In today’s guest post, Andrew Lyons, one of the two new Editors-in-Chief of the International Journal of Logistics: Research & Applications (IJoL) provides an introduction to his journal.
The International Journal of Logistics: Research & Applications (IJoL) publishes original and challenging work that has a clear applicability to the business world. As a result the journal publishes work that is original and academically rigorous that has also demonstrated to have made a positive impact on supply chains or has clear potential to be of significant practical value. High quality contributions are therefore welcomed from both academics and professionals working in the field of logistics and supply chain management. Papers should further our understanding of logistics and supply chain management and make a significant original contribution to knowledge. In this context the term “logistics” is taken in its broadest context as “the management of processes, flow of materials and associated information along the entire supply chain, from raw materials through to the final user of the product”. The journal covers all aspects of logistics and supply chain management. All published research articles in this journal have undergone rigorous peer review, based on initial editor screening and anonymous refereeing by independent expert referees.
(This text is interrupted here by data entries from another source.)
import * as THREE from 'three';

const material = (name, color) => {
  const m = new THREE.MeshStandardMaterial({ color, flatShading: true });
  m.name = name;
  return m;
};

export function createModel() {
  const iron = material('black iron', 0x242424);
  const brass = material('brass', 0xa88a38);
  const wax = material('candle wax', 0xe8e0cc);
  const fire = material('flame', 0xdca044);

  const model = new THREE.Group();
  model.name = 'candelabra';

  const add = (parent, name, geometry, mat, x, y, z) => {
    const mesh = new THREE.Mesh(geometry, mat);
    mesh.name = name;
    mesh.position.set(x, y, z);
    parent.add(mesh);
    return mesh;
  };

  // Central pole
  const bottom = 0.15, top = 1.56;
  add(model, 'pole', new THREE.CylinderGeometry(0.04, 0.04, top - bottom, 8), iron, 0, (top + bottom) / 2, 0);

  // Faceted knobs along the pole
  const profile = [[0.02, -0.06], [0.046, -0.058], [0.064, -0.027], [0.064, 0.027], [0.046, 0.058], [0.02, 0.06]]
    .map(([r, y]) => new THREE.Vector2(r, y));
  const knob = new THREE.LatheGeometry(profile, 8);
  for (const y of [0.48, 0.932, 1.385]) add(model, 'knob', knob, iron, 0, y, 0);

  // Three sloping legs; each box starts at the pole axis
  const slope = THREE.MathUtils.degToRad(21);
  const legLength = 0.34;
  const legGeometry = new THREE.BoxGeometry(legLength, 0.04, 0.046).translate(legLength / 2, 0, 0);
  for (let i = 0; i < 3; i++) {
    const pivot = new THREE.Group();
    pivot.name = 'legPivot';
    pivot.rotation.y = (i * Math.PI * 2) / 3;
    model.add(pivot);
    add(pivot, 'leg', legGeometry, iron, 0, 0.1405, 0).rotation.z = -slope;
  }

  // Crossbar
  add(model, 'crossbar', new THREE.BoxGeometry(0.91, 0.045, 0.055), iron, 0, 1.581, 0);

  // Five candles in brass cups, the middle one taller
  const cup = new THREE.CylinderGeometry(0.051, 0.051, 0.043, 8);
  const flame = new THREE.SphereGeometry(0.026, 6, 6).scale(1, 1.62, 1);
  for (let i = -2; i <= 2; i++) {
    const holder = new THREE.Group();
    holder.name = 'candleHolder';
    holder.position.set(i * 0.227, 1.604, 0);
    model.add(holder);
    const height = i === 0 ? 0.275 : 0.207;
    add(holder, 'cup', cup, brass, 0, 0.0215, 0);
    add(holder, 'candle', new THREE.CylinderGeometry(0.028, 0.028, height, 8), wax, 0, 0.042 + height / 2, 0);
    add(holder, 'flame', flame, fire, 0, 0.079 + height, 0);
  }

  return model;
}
Professor Andrew Lyons is a Professor of Operations & Supply Chain Management at the University of Liverpool Management School. He is the Director of Studies MSc Operations & Supply Chain Management.
Last week, I visited UNICEF’s Supply and Logistics headquarters in Copenhagen, together with my International Logistics Management students from Copenhagen Business School. I was very impressed by interesting presentations about UNICEF’s supply chain and the processes of their almost fully automated warehouse. Keep on doing your important work that is essential to fulfill children’s rights to health, education and protection.
The AVE–SV comparison (Fornell & Larcker, 1981) is certainly the most common technique for detecting discriminant validity violations on the construct level. An alternative technique, proposed by Henseler et al. (2015), is the heterotrait–monotrait (HTMT) ratio of correlations (see the video below). Based on simulation data, these authors show for variance-based structural equation modeling (SEM), e.g. PLS, that AVE–SV does not reliably detect discriminant validity violations, whereas HTMT identifies a lack of discriminant validity effectively. Results of a related study conducted by Voorhees et al. (2016) suggest that both AVE–SV and HTMT are recommended for detecting discriminant validity violations if covariance-based SEM, e.g. AMOS, is used. They show that the HTMT technique with a cutoff value of 0.85 – abbreviated as HTMT.85 – performs best overall. In other words, HTMT should be used in both variance-based and covariance-based SEM, AVE–SV should be used only in covariance-based SEM. One might be tempted to prefer inferential tests over such heuristics. However, the constrained ϕ approach did not perform well in Voorhees et al.’s study.
Fornell, C., & Larcker, D. (1981). Evaluating Structural Equation Models with Unobservable Variables and Measurement Error. Journal of Marketing Research, 18 (1) DOI: 10.2307/3151312
Henseler, J., Ringle, C., & Sarstedt, M. (2015). A New Criterion for Assessing Discriminant Validity in Variance-based Structural Equation Modeling. Journal of the Academy of Marketing Science, 43 (1), 115-135 DOI: 10.1007/s11747-014-0403-8
Voorhees, C., Brady, M., Calantone, R., & Ramirez, E. (2016). Discriminant Validity Testing in Marketing: An Analysis, Causes for Concern, and Proposed Remedies. Journal of the Academy of Marketing Science, 44 (1), 119-134 DOI: 10.1007/s11747-015-0455-4